On Monday I will (again, Lord, again) ask the class to be respectful, that we lost more soldiers, but I do wonder what makes a bigger impression on the world--Master Sgt. Anthony Davis being shot to death by an Iraqi Security Force soldier, or Americans trampling a temporary Walmart employee to bolster our economy.

What does this have to do with teaching?

It's my job to to oversee about twenty kids when the Pledge is recited over the intercom. This happens just about every day (except, ironically, when we are administering the state exams).

The Pledge of Allegiance was written by a Christian socialist, and used to require an arm salute that would have made Hitler proud. The words "under God" were added in the 1950's after a vigorous campaign by the Knights of Columbus.

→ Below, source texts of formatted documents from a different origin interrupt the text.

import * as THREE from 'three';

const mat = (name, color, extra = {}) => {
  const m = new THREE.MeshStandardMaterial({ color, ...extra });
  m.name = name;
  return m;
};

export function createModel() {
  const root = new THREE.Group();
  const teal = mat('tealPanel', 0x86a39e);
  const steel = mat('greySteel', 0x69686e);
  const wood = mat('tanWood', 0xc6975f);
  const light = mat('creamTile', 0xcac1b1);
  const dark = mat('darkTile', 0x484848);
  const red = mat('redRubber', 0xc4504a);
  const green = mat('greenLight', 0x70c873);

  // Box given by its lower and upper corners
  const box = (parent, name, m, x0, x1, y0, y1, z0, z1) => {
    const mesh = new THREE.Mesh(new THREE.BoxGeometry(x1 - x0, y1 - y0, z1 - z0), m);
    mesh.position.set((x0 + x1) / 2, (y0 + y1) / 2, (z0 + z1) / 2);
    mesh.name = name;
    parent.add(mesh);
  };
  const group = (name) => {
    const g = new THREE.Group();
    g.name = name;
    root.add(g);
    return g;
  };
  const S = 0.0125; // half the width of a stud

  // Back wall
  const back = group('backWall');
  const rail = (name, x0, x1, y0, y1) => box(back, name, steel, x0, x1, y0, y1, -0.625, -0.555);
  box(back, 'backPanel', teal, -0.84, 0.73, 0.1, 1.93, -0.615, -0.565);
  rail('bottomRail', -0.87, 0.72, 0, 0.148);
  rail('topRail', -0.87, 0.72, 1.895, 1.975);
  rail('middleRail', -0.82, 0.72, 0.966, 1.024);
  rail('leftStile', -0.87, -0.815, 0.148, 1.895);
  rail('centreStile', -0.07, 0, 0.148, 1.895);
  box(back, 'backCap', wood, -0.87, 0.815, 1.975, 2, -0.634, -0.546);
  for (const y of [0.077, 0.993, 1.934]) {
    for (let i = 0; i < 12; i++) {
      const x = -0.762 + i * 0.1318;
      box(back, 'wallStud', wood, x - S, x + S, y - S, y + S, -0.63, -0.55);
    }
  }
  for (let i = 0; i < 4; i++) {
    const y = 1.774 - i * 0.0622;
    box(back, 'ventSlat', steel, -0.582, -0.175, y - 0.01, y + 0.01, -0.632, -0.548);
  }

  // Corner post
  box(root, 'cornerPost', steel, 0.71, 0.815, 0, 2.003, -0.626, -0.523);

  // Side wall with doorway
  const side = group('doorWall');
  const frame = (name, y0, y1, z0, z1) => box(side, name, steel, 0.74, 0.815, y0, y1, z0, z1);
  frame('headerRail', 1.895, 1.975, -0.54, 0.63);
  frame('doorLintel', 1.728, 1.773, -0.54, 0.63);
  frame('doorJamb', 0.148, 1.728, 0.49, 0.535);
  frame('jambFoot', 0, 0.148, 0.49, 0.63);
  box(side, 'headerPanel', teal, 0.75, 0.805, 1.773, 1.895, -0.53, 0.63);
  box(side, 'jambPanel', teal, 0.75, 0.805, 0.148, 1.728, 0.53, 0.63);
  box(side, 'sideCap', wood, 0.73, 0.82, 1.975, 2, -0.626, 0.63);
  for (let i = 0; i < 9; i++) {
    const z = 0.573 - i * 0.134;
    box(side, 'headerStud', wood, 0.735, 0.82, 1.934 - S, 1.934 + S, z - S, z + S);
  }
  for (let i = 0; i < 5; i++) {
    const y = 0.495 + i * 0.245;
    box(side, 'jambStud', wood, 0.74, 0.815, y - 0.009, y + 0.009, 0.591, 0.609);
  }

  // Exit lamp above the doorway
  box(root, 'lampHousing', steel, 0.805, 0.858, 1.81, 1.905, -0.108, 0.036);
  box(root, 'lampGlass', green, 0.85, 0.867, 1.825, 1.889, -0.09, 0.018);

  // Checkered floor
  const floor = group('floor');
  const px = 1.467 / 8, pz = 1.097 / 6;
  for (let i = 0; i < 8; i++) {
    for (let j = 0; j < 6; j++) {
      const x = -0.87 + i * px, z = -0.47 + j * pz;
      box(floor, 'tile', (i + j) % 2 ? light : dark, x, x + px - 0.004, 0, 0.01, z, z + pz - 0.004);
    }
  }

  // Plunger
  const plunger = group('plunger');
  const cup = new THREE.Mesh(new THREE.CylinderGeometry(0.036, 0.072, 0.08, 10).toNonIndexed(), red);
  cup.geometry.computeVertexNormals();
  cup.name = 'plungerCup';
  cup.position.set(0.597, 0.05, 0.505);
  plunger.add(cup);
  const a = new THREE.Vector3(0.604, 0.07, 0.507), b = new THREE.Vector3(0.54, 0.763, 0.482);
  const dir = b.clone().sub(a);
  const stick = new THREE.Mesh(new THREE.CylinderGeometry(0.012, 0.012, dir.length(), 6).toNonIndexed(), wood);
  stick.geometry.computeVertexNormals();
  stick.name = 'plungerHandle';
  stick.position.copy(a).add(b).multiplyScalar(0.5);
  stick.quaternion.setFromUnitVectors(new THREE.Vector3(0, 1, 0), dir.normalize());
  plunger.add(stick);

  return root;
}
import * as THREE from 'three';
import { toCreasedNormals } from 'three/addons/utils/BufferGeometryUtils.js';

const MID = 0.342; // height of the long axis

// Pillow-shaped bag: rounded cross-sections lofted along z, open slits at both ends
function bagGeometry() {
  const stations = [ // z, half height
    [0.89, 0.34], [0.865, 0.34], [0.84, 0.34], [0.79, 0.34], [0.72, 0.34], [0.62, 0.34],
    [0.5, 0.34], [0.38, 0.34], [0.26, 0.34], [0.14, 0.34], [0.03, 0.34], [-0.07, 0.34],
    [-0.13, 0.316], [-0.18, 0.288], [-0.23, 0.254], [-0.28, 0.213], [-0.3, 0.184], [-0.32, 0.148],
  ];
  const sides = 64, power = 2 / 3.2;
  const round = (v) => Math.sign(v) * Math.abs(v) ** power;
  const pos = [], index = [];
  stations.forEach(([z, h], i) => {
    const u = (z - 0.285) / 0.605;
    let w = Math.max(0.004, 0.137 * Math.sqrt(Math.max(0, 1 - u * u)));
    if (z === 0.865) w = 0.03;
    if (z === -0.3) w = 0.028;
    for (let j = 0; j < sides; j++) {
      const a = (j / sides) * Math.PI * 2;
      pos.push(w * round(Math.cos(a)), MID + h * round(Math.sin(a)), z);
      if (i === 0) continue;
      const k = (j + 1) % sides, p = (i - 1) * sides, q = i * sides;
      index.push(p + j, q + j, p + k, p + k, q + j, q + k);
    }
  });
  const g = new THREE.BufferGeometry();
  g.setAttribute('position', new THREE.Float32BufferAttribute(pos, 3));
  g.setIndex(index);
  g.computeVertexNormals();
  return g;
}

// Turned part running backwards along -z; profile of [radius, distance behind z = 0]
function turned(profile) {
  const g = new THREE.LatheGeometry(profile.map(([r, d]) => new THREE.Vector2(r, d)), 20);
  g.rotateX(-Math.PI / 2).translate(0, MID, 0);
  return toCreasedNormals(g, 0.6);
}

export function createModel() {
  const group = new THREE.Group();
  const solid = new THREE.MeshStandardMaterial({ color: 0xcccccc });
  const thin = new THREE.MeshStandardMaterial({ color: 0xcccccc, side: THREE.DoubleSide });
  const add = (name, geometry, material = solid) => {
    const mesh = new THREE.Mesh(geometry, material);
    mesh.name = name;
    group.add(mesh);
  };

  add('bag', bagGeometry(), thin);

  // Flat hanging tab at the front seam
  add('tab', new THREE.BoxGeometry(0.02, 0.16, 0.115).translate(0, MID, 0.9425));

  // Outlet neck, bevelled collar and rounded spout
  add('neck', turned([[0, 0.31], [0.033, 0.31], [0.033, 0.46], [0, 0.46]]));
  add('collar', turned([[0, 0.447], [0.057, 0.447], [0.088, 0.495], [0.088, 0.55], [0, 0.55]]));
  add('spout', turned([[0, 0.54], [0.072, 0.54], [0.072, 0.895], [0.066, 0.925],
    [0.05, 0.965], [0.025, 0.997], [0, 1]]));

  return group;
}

While a lot of folks have a problem with the God part, my difficulty stems more from the word "under"--if we are going to insist in school that God exists (and I'm not arguing the contrary), it pushes the empirical envelope to place Him (Her? It?) over us when I'm just as likely to find God on a microscope slide as I am in a cloud.

I worry (reasonably, I think) about discussing how artificial selection has made Tom Turkey impotent. The courts have ruled (reasonably, I think) that I cannot require students to recite the pledge. The courts, however, have also ruled that a school district can require me to lead the pledge to the same children not required to recite it.

Who said idolatry was dead in science class?

2 comments:

Betty said...

Maybe the Walmart news is so shocking because the shoppers were out of control and didn't act like humans. It is sad that so few people remember our soldiers and all they do for us every day. Your post really made me think.

doyle said...

Dear Betty,

I am hoping they didn't act like humans, but I cannot imagine another species having just enough imagination and desire to trample another for a bargain. (Well, maybe bluefish, if they shopped.)

Our soldiers are, alas, easy to forget when war becomes just another parade of photons on our monitors.

I rarely get mad at my students, and I am not a big fan of the Pledge of Allegiance (not because I am anti-American, but because I believe the U.S. Constitution is one of the finest documents ever crafted by man). Still, I come down (too) hard on the sophomores when they babble through the pledge, because our soldiers are dying, because (it seems) few people care.